Task goal: Return all the data, word for word.

Records from a data source:

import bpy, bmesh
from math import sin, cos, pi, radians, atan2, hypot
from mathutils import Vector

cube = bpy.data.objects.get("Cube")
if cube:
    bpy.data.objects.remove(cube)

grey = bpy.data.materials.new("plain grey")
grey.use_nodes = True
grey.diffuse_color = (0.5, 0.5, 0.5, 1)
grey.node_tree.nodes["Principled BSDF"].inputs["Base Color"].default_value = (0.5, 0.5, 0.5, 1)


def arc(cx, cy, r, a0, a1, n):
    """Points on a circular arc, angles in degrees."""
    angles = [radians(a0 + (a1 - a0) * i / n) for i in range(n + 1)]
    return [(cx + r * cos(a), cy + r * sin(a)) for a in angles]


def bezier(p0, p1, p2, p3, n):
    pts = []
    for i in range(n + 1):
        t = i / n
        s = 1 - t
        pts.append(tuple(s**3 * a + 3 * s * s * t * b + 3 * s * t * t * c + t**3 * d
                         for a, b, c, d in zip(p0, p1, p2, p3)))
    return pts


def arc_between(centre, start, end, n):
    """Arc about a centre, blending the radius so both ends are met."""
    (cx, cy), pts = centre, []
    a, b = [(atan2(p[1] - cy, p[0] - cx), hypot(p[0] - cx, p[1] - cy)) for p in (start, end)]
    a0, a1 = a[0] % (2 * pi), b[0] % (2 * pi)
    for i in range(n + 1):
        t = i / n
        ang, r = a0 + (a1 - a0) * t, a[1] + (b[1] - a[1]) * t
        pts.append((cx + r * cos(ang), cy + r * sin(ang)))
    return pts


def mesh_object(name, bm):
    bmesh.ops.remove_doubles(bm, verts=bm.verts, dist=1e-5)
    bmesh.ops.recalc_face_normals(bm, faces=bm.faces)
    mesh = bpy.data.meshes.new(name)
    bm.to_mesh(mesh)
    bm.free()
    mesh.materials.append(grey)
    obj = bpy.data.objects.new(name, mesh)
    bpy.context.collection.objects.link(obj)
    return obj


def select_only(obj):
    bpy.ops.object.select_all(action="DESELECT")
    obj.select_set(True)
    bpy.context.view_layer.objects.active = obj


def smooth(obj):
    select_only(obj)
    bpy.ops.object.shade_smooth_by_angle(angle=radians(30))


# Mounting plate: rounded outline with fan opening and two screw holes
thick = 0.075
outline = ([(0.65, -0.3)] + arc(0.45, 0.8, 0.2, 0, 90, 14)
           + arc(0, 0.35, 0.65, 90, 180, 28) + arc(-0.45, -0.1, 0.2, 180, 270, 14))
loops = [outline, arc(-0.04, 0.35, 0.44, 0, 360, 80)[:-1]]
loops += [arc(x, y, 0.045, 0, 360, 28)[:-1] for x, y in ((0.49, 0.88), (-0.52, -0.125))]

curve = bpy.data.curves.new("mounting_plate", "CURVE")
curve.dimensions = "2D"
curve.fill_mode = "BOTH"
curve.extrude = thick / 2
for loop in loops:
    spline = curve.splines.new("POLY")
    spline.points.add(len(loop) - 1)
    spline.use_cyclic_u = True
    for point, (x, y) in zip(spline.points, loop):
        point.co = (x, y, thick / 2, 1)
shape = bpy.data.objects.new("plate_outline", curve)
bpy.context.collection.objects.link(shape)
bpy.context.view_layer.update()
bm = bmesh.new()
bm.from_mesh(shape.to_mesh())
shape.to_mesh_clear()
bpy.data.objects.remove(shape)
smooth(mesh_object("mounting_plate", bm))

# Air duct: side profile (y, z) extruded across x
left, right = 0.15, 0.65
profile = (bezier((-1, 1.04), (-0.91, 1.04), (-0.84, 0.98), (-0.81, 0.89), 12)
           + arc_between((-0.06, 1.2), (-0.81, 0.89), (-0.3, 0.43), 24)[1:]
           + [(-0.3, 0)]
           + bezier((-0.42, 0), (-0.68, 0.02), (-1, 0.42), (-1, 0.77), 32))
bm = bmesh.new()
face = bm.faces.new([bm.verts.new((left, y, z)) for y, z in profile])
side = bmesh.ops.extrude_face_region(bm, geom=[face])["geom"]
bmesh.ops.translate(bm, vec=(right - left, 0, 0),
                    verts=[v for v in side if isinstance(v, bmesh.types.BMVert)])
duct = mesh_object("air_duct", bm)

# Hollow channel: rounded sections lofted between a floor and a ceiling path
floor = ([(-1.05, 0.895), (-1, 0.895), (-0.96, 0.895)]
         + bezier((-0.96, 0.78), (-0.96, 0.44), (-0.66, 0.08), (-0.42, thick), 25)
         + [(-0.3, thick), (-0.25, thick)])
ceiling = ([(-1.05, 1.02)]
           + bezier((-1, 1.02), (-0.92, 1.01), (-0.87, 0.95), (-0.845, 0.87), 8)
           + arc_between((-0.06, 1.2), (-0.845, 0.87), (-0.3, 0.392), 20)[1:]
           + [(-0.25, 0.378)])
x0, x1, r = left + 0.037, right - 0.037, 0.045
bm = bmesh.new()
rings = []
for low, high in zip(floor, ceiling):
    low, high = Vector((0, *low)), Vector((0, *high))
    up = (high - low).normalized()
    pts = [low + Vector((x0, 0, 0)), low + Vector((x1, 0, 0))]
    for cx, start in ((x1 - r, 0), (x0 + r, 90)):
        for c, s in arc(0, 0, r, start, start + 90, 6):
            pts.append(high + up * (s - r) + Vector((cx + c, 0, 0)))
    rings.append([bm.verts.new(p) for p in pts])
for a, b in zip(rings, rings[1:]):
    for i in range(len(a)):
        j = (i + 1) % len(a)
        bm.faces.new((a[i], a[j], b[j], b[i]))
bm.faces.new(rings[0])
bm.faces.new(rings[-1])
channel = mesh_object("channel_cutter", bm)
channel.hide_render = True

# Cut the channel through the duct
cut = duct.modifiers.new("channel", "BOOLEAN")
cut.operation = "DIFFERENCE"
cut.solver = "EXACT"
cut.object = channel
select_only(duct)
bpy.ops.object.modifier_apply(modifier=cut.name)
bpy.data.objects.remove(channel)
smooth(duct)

Solution to this exercise:
import bpy, bmesh
from math import sin, cos, pi, radians, atan2, hypot
from mathutils import Vector

cube = bpy.data.objects.get("Cube")
if cube:
    bpy.data.objects.remove(cube)

grey = bpy.data.materials.new("plain grey")
grey.use_nodes = True
grey.diffuse_color = (0.5, 0.5, 0.5, 1)
grey.node_tree.nodes["Principled BSDF"].inputs["Base Color"].default_value = (0.5, 0.5, 0.5, 1)


def arc(cx, cy, r, a0, a1, n):
    """Points on a circular arc, angles in degrees."""
    angles = [radians(a0 + (a1 - a0) * i / n) for i in range(n + 1)]
    return [(cx + r * cos(a), cy + r * sin(a)) for a in angles]


def bezier(p0, p1, p2, p3, n):
    pts = []
    for i in range(n + 1):
        t = i / n
        s = 1 - t
        pts.append(tuple(s**3 * a + 3 * s * s * t * b + 3 * s * t * t * c + t**3 * d
                         for a, b, c, d in zip(p0, p1, p2, p3)))
    return pts


def arc_between(centre, start, end, n):
    """Arc about a centre, blending the radius so both ends are met."""
    (cx, cy), pts = centre, []
    a, b = [(atan2(p[1] - cy, p[0] - cx), hypot(p[0] - cx, p[1] - cy)) for p in (start, end)]
    a0, a1 = a[0] % (2 * pi), b[0] % (2 * pi)
    for i in range(n + 1):
        t = i / n
        ang, r = a0 + (a1 - a0) * t, a[1] + (b[1] - a[1]) * t
        pts.append((cx + r * cos(ang), cy + r * sin(ang)))
    return pts


def mesh_object(name, bm):
    bmesh.ops.remove_doubles(bm, verts=bm.verts, dist=1e-5)
    bmesh.ops.recalc_face_normals(bm, faces=bm.faces)
    mesh = bpy.data.meshes.new(name)
    bm.to_mesh(mesh)
    bm.free()
    mesh.materials.append(grey)
    obj = bpy.data.objects.new(name, mesh)
    bpy.context.collection.objects.link(obj)
    return obj


def select_only(obj):
    bpy.ops.object.select_all(action="DESELECT")
    obj.select_set(True)
    bpy.context.view_layer.objects.active = obj


def smooth(obj):
    select_only(obj)
    bpy.ops.object.shade_smooth_by_angle(angle=radians(30))


# Mounting plate: rounded outline with fan opening and two screw holes
thick = 0.075
outline = ([(0.65, -0.3)] + arc(0.45, 0.8, 0.2, 0, 90, 14)
           + arc(0, 0.35, 0.65, 90, 180, 28) + arc(-0.45, -0.1, 0.2, 180, 270, 14))
loops = [outline, arc(-0.04, 0.35, 0.44, 0, 360, 80)[:-1]]
loops += [arc(x, y, 0.045, 0, 360, 28)[:-1] for x, y in ((0.49, 0.88), (-0.52, -0.125))]

curve = bpy.data.curves.new("mounting_plate", "CURVE")
curve.dimensions = "2D"
curve.fill_mode = "BOTH"
curve.extrude = thick / 2
for loop in loops:
    spline = curve.splines.new("POLY")
    spline.points.add(len(loop) - 1)
    spline.use_cyclic_u = True
    for point, (x, y) in zip(spline.points, loop):
        point.co = (x, y, thick / 2, 1)
shape = bpy.data.objects.new("plate_outline", curve)
bpy.context.collection.objects.link(shape)
bpy.context.view_layer.update()
bm = bmesh.new()
bm.from_mesh(shape.to_mesh())
shape.to_mesh_clear()
bpy.data.objects.remove(shape)
smooth(mesh_object("mounting_plate", bm))

# Air duct: side profile (y, z) extruded across x
left, right = 0.15, 0.65
profile = (bezier((-1, 1.04), (-0.91, 1.04), (-0.84, 0.98), (-0.81, 0.89), 12)
           + arc_between((-0.06, 1.2), (-0.81, 0.89), (-0.3, 0.43), 24)[1:]
           + [(-0.3, 0)]
           + bezier((-0.42, 0), (-0.68, 0.02), (-1, 0.42), (-1, 0.77), 32))
bm = bmesh.new()
face = bm.faces.new([bm.verts.new((left, y, z)) for y, z in profile])
side = bmesh.ops.extrude_face_region(bm, geom=[face])["geom"]
bmesh.ops.translate(bm, vec=(right - left, 0, 0),
                    verts=[v for v in side if isinstance(v, bmesh.types.BMVert)])
duct = mesh_object("air_duct", bm)

# Hollow channel: rounded sections lofted between a floor and a ceiling path
floor = ([(-1.05, 0.895), (-1, 0.895), (-0.96, 0.895)]
         + bezier((-0.96, 0.78), (-0.96, 0.44), (-0.66, 0.08), (-0.42, thick), 25)
         + [(-0.3, thick), (-0.25, thick)])
ceiling = ([(-1.05, 1.02)]
           + bezier((-1, 1.02), (-0.92, 1.01), (-0.87, 0.95), (-0.845, 0.87), 8)
           + arc_between((-0.06, 1.2), (-0.845, 0.87), (-0.3, 0.392), 20)[1:]
           + [(-0.25, 0.378)])
x0, x1, r = left + 0.037, right - 0.037, 0.045
bm = bmesh.new()
rings = []
for low, high in zip(floor, ceiling):
    low, high = Vector((0, *low)), Vector((0, *high))
    up = (high - low).normalized()
    pts = [low + Vector((x0, 0, 0)), low + Vector((x1, 0, 0))]
    for cx, start in ((x1 - r, 0), (x0 + r, 90)):
        for c, s in arc(0, 0, r, start, start + 90, 6):
            pts.append(high + up * (s - r) + Vector((cx + c, 0, 0)))
    rings.append([bm.verts.new(p) for p in pts])
for a, b in zip(rings, rings[1:]):
    for i in range(len(a)):
        j = (i + 1) % len(a)
        bm.faces.new((a[i], a[j], b[j], b[i]))
bm.faces.new(rings[0])
bm.faces.new(rings[-1])
channel = mesh_object("channel_cutter", bm)
channel.hide_render = True

# Cut the channel through the duct
cut = duct.modifiers.new("channel", "BOOLEAN")
cut.operation = "DIFFERENCE"
cut.solver = "EXACT"
cut.object = channel
select_only(duct)
bpy.ops.object.modifier_apply(modifier=cut.name)
bpy.data.objects.remove(channel)
smooth(duct)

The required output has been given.